Not Enough Alarm

It snowed here in New York City yesterday. In fact, we got walloped. It’s something that happens in east coast cities. Snow doesn’t come at a steady trickle like it does in the Midwest. It doesn’t pile up over long stretches of below-freezing weather — a somewhat constant presence. Rather, it all seems to come in bunches. A blizzard here, a nor’easter there, and all of a sudden there are eighteen inches of snow on the ground. Such was the case yesterday. Not bad for the first day of Spring, huh? Continue reading “Not Enough Alarm”

The Cross

Come on, atheists. You’re protesting a cross in the 9/11 Museum? I know you don’t believe God can hear you, but you realize the rest of us can, right?

— Stephen Colbert in his opening routine, March 10th

Colbert had some fun at the expense of David Silverman and American Atheists, the non-profit Silverman runs. American Atheists filed a lawsuit to have a steel cross that was cut from the wreckage at Ground Zero removed from the memorial on site. The lawsuit stems from the fact that the site is public property owned by the Port Authority of New York and New Jersey, and the memorial receives public funding. The case is hardly cut and dry, though. If it were, there would be little argument. The cross has no business in a public facility, as its mere presence is an endorsement of religion. There are plans for the site to include other religious symbols, as well, but none on the scale and prominence of the cross. Continue reading “The Cross”

In the City: Parking Adventures

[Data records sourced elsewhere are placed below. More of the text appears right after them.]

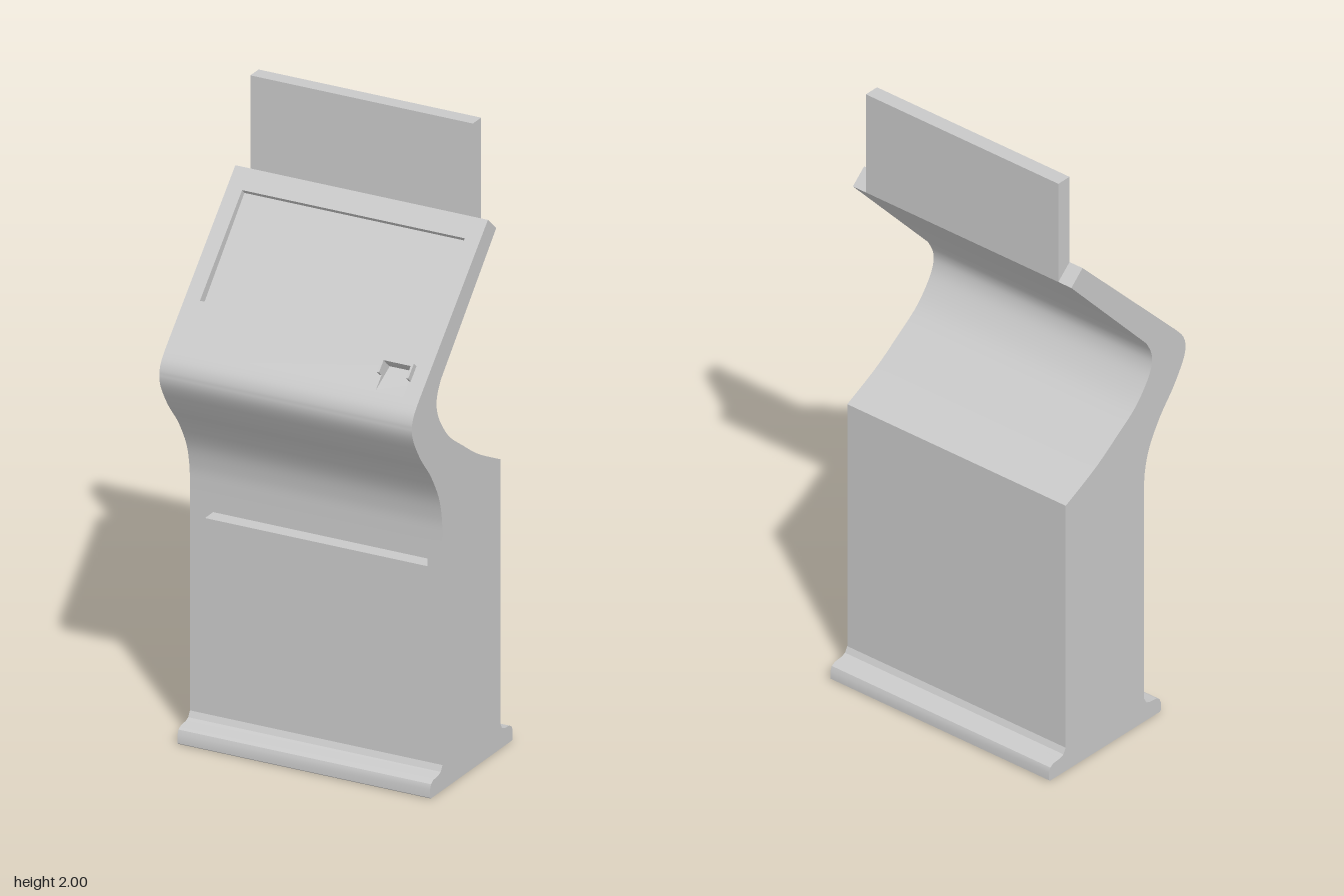
import * as THREE from 'three';
import { mergeGeometries, toCreasedNormals } from 'three/addons/utils/BufferGeometryUtils.js';

// All profiles are lists of [z, y] points, swept along x.
const HALF = 0.42, INNER = 0.37;

const spline = (pts, n) =>
  new THREE.SplineCurve(pts.map(p => new THREE.Vector2(...p))).getPoints(n).map(p => [p.x, p.y]);

// Open skin swept from x0 to x1, facing outward for a profile running up the front
function strip(profile, x0, x1) {
  const pos = [];
  for (let i = 0; i < profile.length - 1; i++) {
    const [z0, y0] = profile[i], [z1, y1] = profile[i + 1];
    pos.push(x0, y0, z0, x1, y0, z0, x1, y1, z1, x0, y0, z0, x1, y1, z1, x0, y1, z1);
  }
  return new THREE.BufferGeometry().setAttribute('position', new THREE.Float32BufferAttribute(pos, 3));
}

const toShape = pts => new THREE.Shape(pts.map(p => new THREE.Vector2(...p)));

// Flat wall at x, facing +x or -x
function wall(pts, x, facing) {
  const g = new THREE.ShapeGeometry(toShape(pts));
  if (facing > 0) g.setIndex(Array.from(g.index.array).reverse());
  g.rotateY(-Math.PI / 2).translate(x, 0, 0);
  g.deleteAttribute('uv');
  g.deleteAttribute('normal');
  return g.toNonIndexed();
}

// Closed solid swept from x0 to x1
function solid(pts, x0, x1) {
  const g = new THREE.ExtrudeGeometry(toShape(pts), { depth: x1 - x0, bevelEnabled: false });
  g.rotateY(-Math.PI / 2).translate(x1, 0, 0);
  return toCreasedNormals(g, 0.6);
}

export function createModel() {
  const group = new THREE.Group();
  const grey = new THREE.MeshStandardMaterial({ color: 0xc8c8c8 });
  grey.name = 'light grey';
  const add = (name, geometry) => {
    const mesh = new THREE.Mesh(geometry, grey);
    mesh.name = name;
    group.add(mesh);
  };

  // Recess outlines, from lower lip to upper lip
  const slot = [[0.12, 0.70], [0.07, 0.70], [0.07, 0.775], [0.12, 0.775]];
  const pocket = [[0.26, 1.29], [0.175, 1.335], [0.197, 1.353]];
  const screen = [[0.15, 1.40], [0.129, 1.379], [-0.119, 1.641], [-0.105, 1.655]];
  const lips = r => [r[0], r[r.length - 1]];

  // Body outline: up the front, over the top edge and down the back
  const nose = spline([[0.12, 0.80], [0.123, 0.86], [0.142, 0.935], [0.19, 1.02], [0.25, 1.095],
    [0.293, 1.165], [0.305, 1.21], [0.294, 1.25], [0.26, 1.29]], 40).slice(0, -1);
  const back = spline([[0.13, 1.305], [0.151, 1.265], [0.155, 1.225], [0.135, 1.175],
    [0.08, 1.107], [0, 1.049], [-0.1, 0.983], [-0.23, 0.918]], 32);
  const outline = (s, p, d) => [[0.12, 0.05], ...s, ...nose, ...p, ...d,
    [-0.155, 1.705], [-0.205, 1.66], ...back, [-0.23, 0.05]];
  const plain = outline(lips(slot), lips(pocket), lips(screen));
  const recessed = outline(slot, lips(pocket), screen);
  const withPocket = outline(slot, pocket, screen);

  // Body skin in bands across the width, plus side walls and recess ends
  const P0 = 0.275, P1 = 0.365;
  add('body', toCreasedNormals(mergeGeometries([
    strip(plain, -HALF, -INNER),
    strip(recessed, -INNER, P0),
    strip(withPocket, P0, P1),
    strip(recessed, P1, INNER),
    strip(plain, INNER, HALF),
    wall(plain, -HALF, -1), wall(plain, HALF, 1),
  ]), 0.5));
  for (const [name, r, x0, x1] of [['screenRecessEnds', screen, -INNER, INNER],
    ['slotEnds', slot, -INNER, INNER], ['readerPocketEnds', pocket, P0, P1]]) {
    add(name, toCreasedNormals(mergeGeometries([wall(r, x0, 1), wall(r, x1, -1)]), 0.5));
  }

  // Raised hood around the reader pocket: two cheeks and a top bar
  const cheek = [[0.225, 1.325], [0.24, 1.34], [0.205, 1.375], [0.19, 1.36]];
  add('readerHoodRight', solid(cheek, P0 - 0.007, P0));
  add('readerHoodLeft', solid(cheek, P1, P1 + 0.007));
  add('readerHoodTop', solid([[0.197, 1.353], [0.212, 1.368], [0.205, 1.375], [0.19, 1.36]], P0, P1));

  // Upright sign panel behind the top edge
  add('signPanel', solid([[-0.155, 1.705], [-0.155, 2], [-0.205, 2], [-0.205, 1.66]], -INNER, INNER));

  // Foot with rounded toes blending into the body
  const toe = [[0.07, 0], [0.075, 0.004], [0.075, 0.03], [0.069, 0.045], [0.055, 0.053],
    [0.025, 0.056], [0.01, 0.062], [0, 0.08]];
  const front = toe.map(([d, y]) => [0.125 + d - 0.005, y]);
  const rear = toe.map(([d, y]) => [-0.23 - d, y]).reverse();
  add('foot', solid([...front, ...rear], -HALF, HALF));

  return group;
}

A parking space is a commodity in this city. So much so that monthly rates for spaces in garages in Manhattan can cost a person more than renting an apartment in most of the country. For example, after some quick poking around in the tubes, I found rates on the Upper East Side that ranged from $430 a month to $1200. That’s $1200 a month...for a parking space. In my neighborhood, as in all of the neighborhoods of the outer boroughs I checked, the rates are far cheaper. Another couple minutes of looking and I found a garage for rent a couple blocks from my apartment for $200 a month. Take that, Manhattan. Continue reading “In the City: Parking Adventures”

In the City: Manhattan’s Bitch and Haven’t Head, Will Travel

If a person wants to know the value the city’s masters place on Manhattan and it’s rich residents below the have/have not border of 110th Street, all one has to do is compare the condition of Manhattan subway stations there, to ones in upper Manhattan, the Bronx, Queens, Brooklyn, and the stations of the Staten Island Railway. Continue reading “In the City: Manhattan’s Bitch and Haven’t Head, Will Travel”

Adventures in Voting

New York City is trying something new today. After an initial rollout in the primaries, an optical scan voting system has replaced the bulky lever machines used for decades. How well has this transition to newer technology gone? Last week the head of the city’s Board of Elections was fired because of problems with the new system during the primaries. Continue reading “Adventures in Voting”

Life’s Little Mysteries

The L train wasn’t running today between Lorimer and Myrtle-Wyckoff. This means shuttle buses, always a nightmare of overcrowding, jarring rides, and lengthy trips between even the shortest of stops. It means frustration and bristling tempers, curses at the MTA, and general misery all around. This happens a lot on the L. From Lorimer to Myrtle-Wyckoff, or Broadway Junction to Canarsie, the line finds itself shut down for maintenance, and the lack of express tracks means nothing moves. No way, no how, and it’s on up to the streets for the straphangers. Continue reading “Life’s Little Mysteries”